A few weeks ago, early in my first conversation with a remarkable person, we somehow came across the topic of grief.
“I guess you’ve heard what happened to me,” he said.
He told me about the death of one of his children, only a few weeks earlier. How do you respond to such devastating news? I was dumbfounded at first, desperately groping for something to say, feeling helpless and more than a bit uncomfortable.
But these thoughts and feelings were fleeting. I’ve been around long enough to know that no words are really necessary at times like that. I needed only to lean in to my new friend’s suffering, be present to it and to him. To listen to whatever it was he felt like sharing.
He told me about the wondrous creation that was his child, the delight he had taken in her and all the beautiful memories she had left behind. He told me of the herculean effort it now took for him to get out of bed to face the day. He wondered aloud if he would ever hear the birds sing again. His was a broken heart laid utterly and beautifully bare.
I told him how sorry I was, and how I wished I had known his daughter. And I shared a little piece of my own belief, my own little theology. It is this:
God does not live in the tragedy and injustice of life, not in violence or addiction or cruelty. I believe that the transcendent lives instead in the quiet grace notes that often can only be experienced in the heart of great suffering. Those grace notes are what sustain us. That’s what I told my new friend.

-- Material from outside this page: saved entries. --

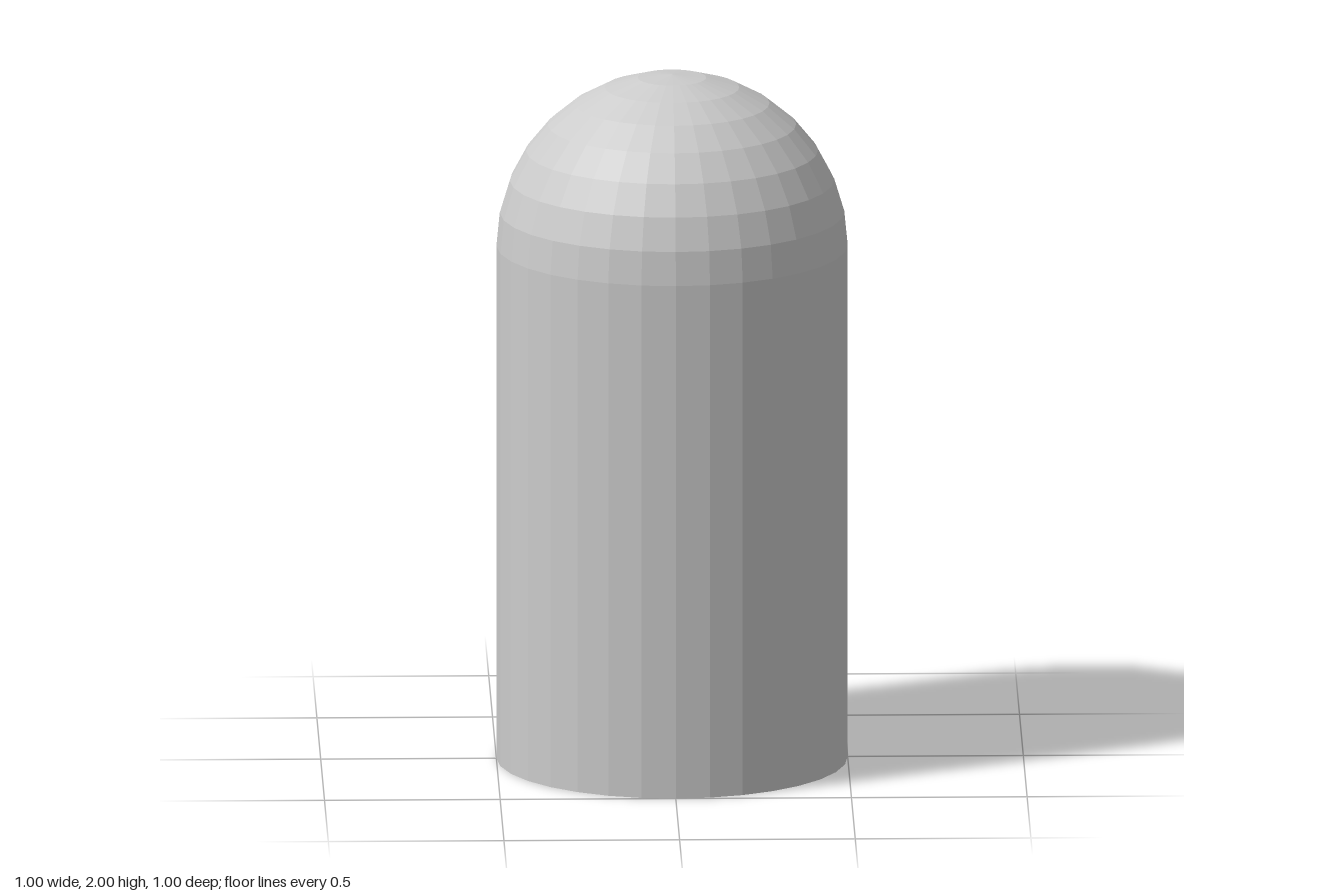
import * as THREE from 'three';

const SIDES = 32;
const RADIUS = 0.5;
const STEP = (Math.PI * 2) / SIDES;

// Hemisphere whose back-left patch is pushed inward to leave a shallow recess
function recessedDome() {
  const geo = new THREE.SphereGeometry(RADIUS, SIDES, 8, 0, Math.PI * 2, 0, Math.PI / 2);
  const pos = geo.attributes.position;
  const depth = 0.055;
  const aim = STEP * 3.5; // middle of the patch, measured from -z towards +x
  const v = new THREE.Vector3();
  for (let i = 0; i < pos.count; i++) {
    v.fromBufferAttribute(pos, i);
    const ring = Math.round(Math.acos(THREE.MathUtils.clamp(v.y / RADIUS, -1, 1)) / STEP);
    const column = Math.round(Math.atan2(v.x, -v.z) / STEP);
    if (ring >= 4 && ring <= 7 && column >= 1 && column <= 6) {
      pos.setXYZ(i, v.x - depth * Math.sin(aim), v.y, v.z + depth * Math.cos(aim));
    }
  }
  geo.computeVertexNormals();
  return geo;
}

export function createModel() {
  const group = new THREE.Group();
  const material = new THREE.MeshStandardMaterial({ color: 0xcccccc, flatShading: true });

  // Straight cylindrical body
  const body = new THREE.Mesh(new THREE.CylinderGeometry(RADIUS, RADIUS, 1.5, SIDES), material);
  body.name = 'body';
  body.position.y = 0.75;

  // Rounded top with the recess
  const dome = new THREE.Mesh(recessedDome(), material);
  dome.name = 'dome';
  dome.position.y = 1.5;

  group.add(body, dome);
  return group;
}
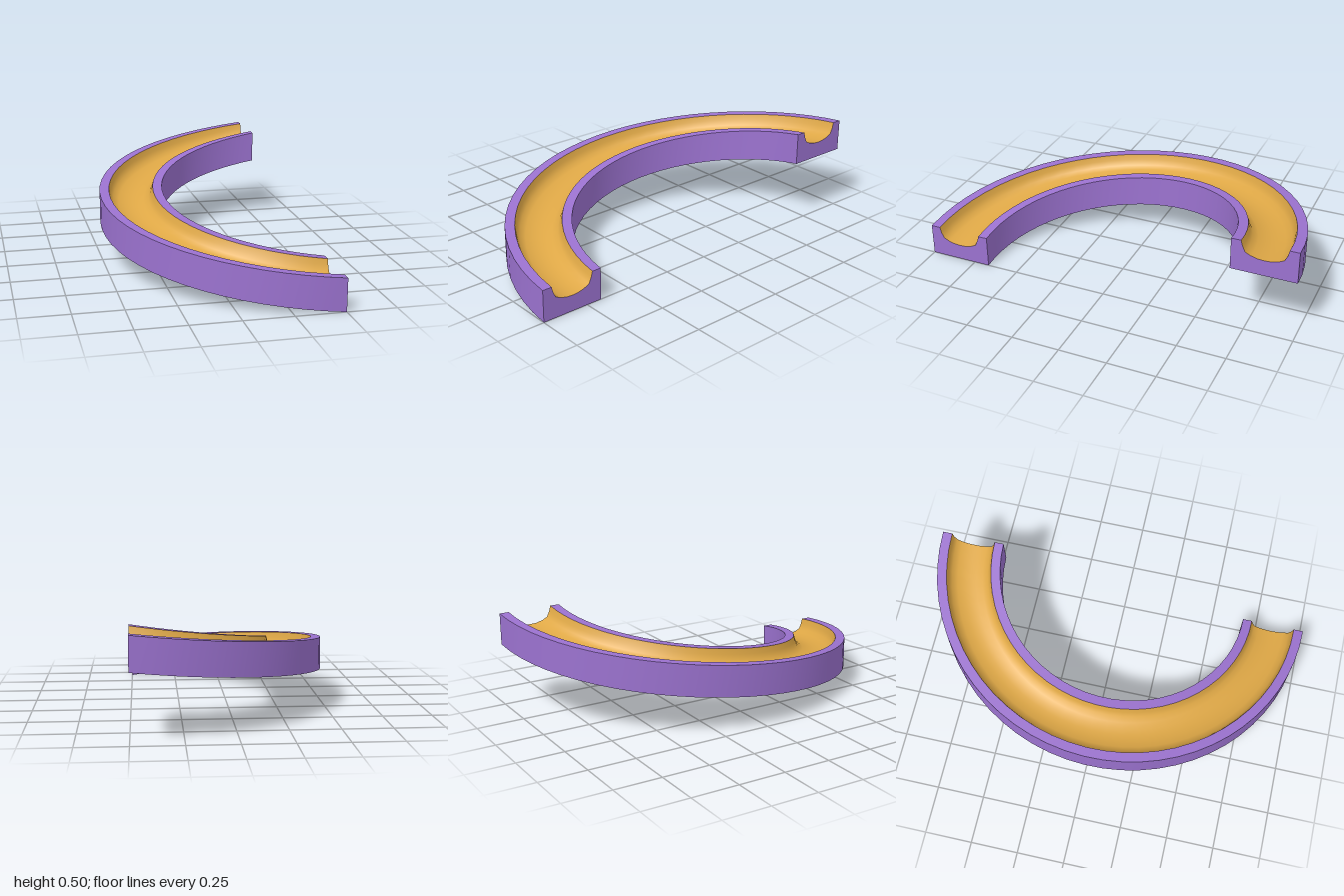
import * as THREE from 'three';

const RISE = 1 / 3, STEPS = 32, CX = 0.5;
const INNER = 0.667, OUTER = 1, TOP = 0.167;

// Sweeps an open profile of [radius, height] points along the rising half turn
function sweep(profile) {
  const pos = [], idx = [], n = profile.length;
  for (let i = 0; i <= STEPS; i++) {
    const t = (i / STEPS) * Math.PI;
    for (const [r, h] of profile) {
      pos.push(CX - r * Math.sin(t), h + (RISE * i) / STEPS, r * Math.cos(t));
    }
  }
  for (let i = 0; i < STEPS; i++) {
    for (let j = 0; j < n - 1; j++) {
      const a = i * n + j, b = a + 1, c = a + n, d = c + 1;
      idx.push(a, b, c, b, d, c);
    }
  }
  const g = new THREE.BufferGeometry();
  g.setAttribute('position', new THREE.Float32BufferAttribute(pos, 3));
  g.setIndex(idx);
  g.computeVertexNormals();
  return g;
}

export function createModel() {
  const purple = new THREE.MeshStandardMaterial({ color: 0x9b72cf });
  purple.name = 'purple';
  const gold = new THREE.MeshStandardMaterial({ color: 0xdfa846 });
  gold.name = 'gold';

  const group = new THREE.Group();
  group.name = 'curvedRamp';
  const add = (name, geometry, material) => {
    const mesh = new THREE.Mesh(geometry, material);
    mesh.name = name;
    group.add(mesh);
  };

  // Rounded channel section, from the outer lip to the inner lip
  const channel = [
    [0.95, TOP], [0.943, 0.138], [0.929, 0.108], [0.9, 0.094], [0.865, 0.085], [0.833, 0.083],
    [0.802, 0.085], [0.767, 0.094], [0.738, 0.108], [0.724, 0.138], [0.716, TOP],
  ];
  const lipOut = channel[0], lipIn = channel[channel.length - 1];

  // Body faces, each its own strip so the long edges stay sharp
  add('underside', sweep([[INNER, 0], [OUTER, 0]]), purple);
  add('outerWall', sweep([[OUTER, 0], [OUTER, TOP]]), purple);
  add('outerRim', sweep([[OUTER, TOP], lipOut]), purple);
  add('channel', sweep(channel), gold);
  add('innerRim', sweep([lipIn, [INNER, TOP]]), purple);
  add('innerWall', sweep([[INNER, TOP], [INNER, 0]]), purple);

  // Flat end faces, low at the front and high at the back
  const outline = [[INNER, 0], [OUTER, 0], [OUTER, TOP], ...channel, [INNER, TOP]];
  for (const [name, side, y] of [['lowerEnd', -1, 0], ['upperEnd', 1, RISE]]) {
    const shape = new THREE.Shape(outline.map(([r, h]) => new THREE.Vector2(side * r, h)));
    const cap = new THREE.ShapeGeometry(shape);
    cap.rotateY(Math.PI / 2).translate(CX, y, 0);
    add(name, cap, purple);
  }
  return group;
}
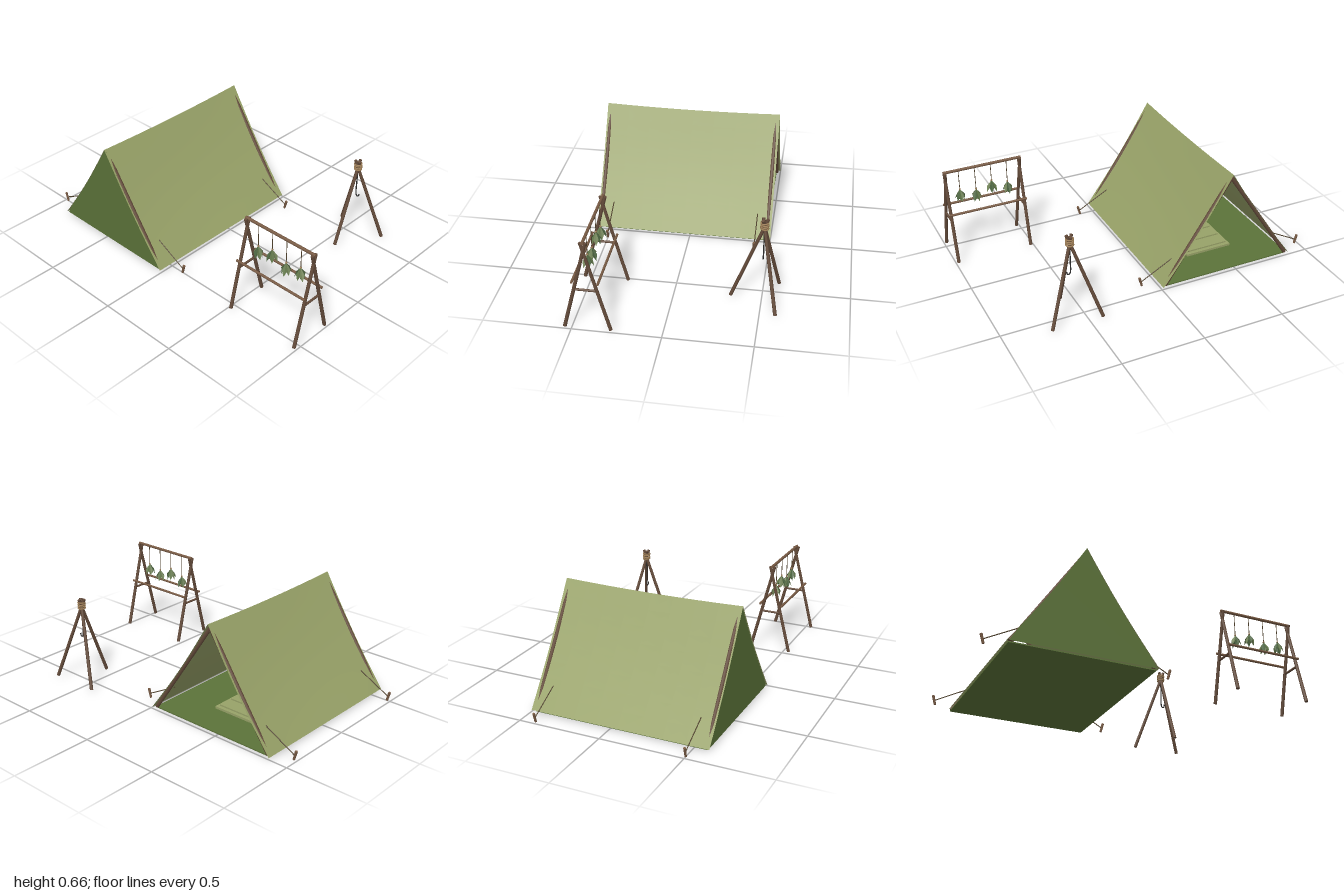
import * as THREE from 'three';

const mat = (color, extra = {}) => new THREE.MeshStandardMaterial({ color, ...extra });
const V = (x, y, z) => new THREE.Vector3(x, y, z);

export function createModel() {
  const root = new THREE.Group();
  const wood = mat(0x654c3b), bark = mat(0x7a5c45), rope = mat(0x54452f), lash = mat(0xa08058);
  const iron = mat(0x2e2e2e);
  const canvas = mat(0x98a268, { side: THREE.DoubleSide });
  const green = mat(0x5c7339, { side: THREE.DoubleSide });
  const leafMats = [0x4c6540, 0x62784a, 0x74865a].map(c => mat(c, { side: THREE.DoubleSide, flatShading: true }));

  const group = (name, parent = root) => {
    const g = new THREE.Group();
    g.name = name;
    parent.add(g);
    return g;
  };
  const add = (name, geo, material, parent) => {
    const m = new THREE.Mesh(geo, material);
    m.name = name;
    parent.add(m);
    return m;
  };
  // Round stick between two points, slightly thinner at its end
  const stick = (name, a, b, r, material, parent, taper = 1, sides = 8) => {
    const d = b.clone().sub(a);
    const m = add(name, new THREE.CylinderGeometry(r * taper, r, d.length(), sides), material, parent);
    m.position.copy(a).addScaledVector(d, 0.5);
    m.quaternion.setFromUnitVectors(V(0, 1, 0), d.normalize());
    return m;
  };

  // ---- Tent ----
  const tent = group('tent');
  tent.position.set(-0.445, 0, 0.045);
  const halfW = 0.435, halfL = 0.545, baseY = 0.012;

  // Canvas sides, dipping in the middle of the slope and along the ridge
  const sidePoint = (s, t, w) => {
    const sag = Math.sin(Math.PI * t) * (0.012 + 0.006 * (1 - w * w));
    const ridge = 0.662 - 0.01 * (1 - w * w) * (1 - t);
    return V(s * (halfW * t - sag * 0.83), ridge + (baseY - ridge) * t - sag * 0.55, w * halfL);
  };
  for (const s of [-1, 1]) {
    const geo = new THREE.PlaneGeometry(1, 1, 8, 8);
    const p = geo.attributes.position;
    for (let i = 0; i < p.count; i++) {
      const q = sidePoint(s, 0.5 - p.getY(i), p.getX(i) * -2 * s);
      p.setXYZ(i, q.x, q.y, q.z);
    }
    geo.computeVertexNormals();
    add('canvasSide', geo, canvas, tent);
  }

  // Closed front wall following the slope
  const wall = new THREE.Shape();
  wall.moveTo(-halfW + 0.012, baseY);
  for (let i = 1; i <= 16; i++) {
    const s = i <= 8 ? -1 : 1, t = i <= 8 ? 1 - i / 8 : (i - 8) / 8;
    const q = sidePoint(s, t, 1);
    wall.lineTo(i === 16 ? halfW - 0.012 : q.x, q.y);
  }
  wall.closePath();
  add('frontWall', new THREE.ShapeGeometry(wall), green, tent).position.z = halfL - 0.006;

  // Groundsheet
  add('groundsheet', new THREE.BoxGeometry(0.85, 0.007, 1.05), green, tent).position.set(0, 0.0065, 0.005);

  // Sleeping mat with padded ribs
  const bed = group('sleepingMat', tent);
  add('matBase', new THREE.BoxGeometry(0.3, 0.02, 0.62), canvas, bed).position.y = 0.014;
  for (let i = 0; i < 6; i++)
    add('matRib', new THREE.BoxGeometry(0.27, 0.01, 0.075), canvas, bed).position.set(0, 0.028, -0.25 + i * 0.1);

  // A-frame poles at both ends and the ridge pole
  for (const z of [-0.522, 0.526])
    for (const s of [-1, 1])
      stick('tentPole', V(s * 0.415, 0.015, z), V(0, 0.635, z), 0.012, wood, tent);
  stick('ridgePole', V(0, 0.622, -0.53), V(0, 0.622, 0.53), 0.01, wood, tent);

  // Guy lines and pegs
  for (const s of [-1, 1])
    for (const z of [-0.455, 0.455]) {
      stick('guyLine', V(s * 0.335, 0.14, z), V(s * 0.54, 0.03, z), 0.003, rope, tent, 1, 6);
      stick('peg', V(s * 0.534, 0.004, z), V(s * 0.549, 0.06, z), 0.007, bark, tent, 1.2, 6);
    }

  // ---- Drying rack ----
  const rack = group('dryingRack');
  rack.position.set(0.752, 0, 0.41);
  for (const x of [-0.233, 0.233]) {
    for (const s of [-1, 1])
      stick('rackLeg', V(x, 0.01, s * 0.128), V(x, 0.565, s * -0.014), 0.0105, wood, rack, 0.9);
    stick('rackBrace', V(x, 0.263, -0.066), V(x, 0.263, 0.066), 0.007, wood, rack);
  }
  stick('topBar', V(-0.243, 0.566, 0), V(0.243, 0.566, 0), 0.009, bark, rack);
  for (const s of [-1, 1])
    stick('sideRail', V(-0.243, 0.312, s * 0.071), V(0.243, 0.312, s * 0.071), 0.0075, bark, rack);

  // Folded kite-shaped leaf hanging down from its stalk
  const leafGeo = new THREE.BufferGeometry();
  leafGeo.setAttribute('position', new THREE.Float32BufferAttribute([
    0, 0, 0, -0.015, -0.045, 0.005, 0, -0.08, 0,
    0, 0, 0, 0, -0.08, 0, 0.015, -0.045, 0.005], 3));
  leafGeo.computeVertexNormals();

  // Bundles of herbs on strings
  [[-0.15, 0.42], [-0.05, 0.45], [0.05, 0.415], [0.15, 0.437]].forEach(([x, y], n) => {
    const herbs = group('herbBundle', rack);
    herbs.position.set(x, y, 0);
    stick('string', V(0, -0.005, 0), V(0, 0.566 - y, 0), 0.0022, rope, herbs, 1, 5);
    add('knot', new THREE.SphereGeometry(0.006, 8, 6), lash, herbs);
    for (let i = 0; i < 6; i++) {
      const turn = group('leafTurn', herbs);
      turn.rotation.y = n * 0.7 + i * Math.PI / 3;
      const leaf = add('leaf', leafGeo, leafMats[(i + n) % 3], turn);
      leaf.rotation.x = -0.33 - 0.12 * (i % 2);
    }
    add('middleLeaf', leafGeo, leafMats[n % 3], herbs).rotation.y = n;
  });

  // ---- Cooking tripod ----
  const tripod = group('cookingTripod');
  tripod.position.set(0.572, 0, -0.5);
  for (let i = 0; i < 3; i++) {
    const a = i * Math.PI * 2 / 3, dx = Math.sin(a), dz = Math.cos(a);
    stick('tripodLeg', V(dx * 0.177, 0.01, dz * 0.177), V(dx * -0.018, 0.535, dz * -0.018), 0.0105, wood, tripod, 0.9);
  }
  // Rope lashing around the crossing
  for (let i = 0; i < 4; i++) {
    const ring = add('lashing', new THREE.TorusGeometry(0.021, 0.0045, 6, 14), lash, tripod);
    ring.rotation.x = Math.PI / 2 + (i % 2 ? 0.06 : -0.06);
    ring.position.y = 0.478 + i * 0.012;
  }
  // Pot hook
  const hook = new THREE.CatmullRomCurve3([
    V(0, 0.48, 0), V(0, 0.4, 0), V(0, 0.31, 0), V(0.003, 0.293, 0),
    V(0.012, 0.286, 0), V(0.021, 0.293, 0), V(0.023, 0.308, 0)]);
  add('potHook', new THREE.TubeGeometry(hook, 32, 0.0038, 6), iron, tripod);

  return root;
}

I felt like the time we shared on that recent day was another example.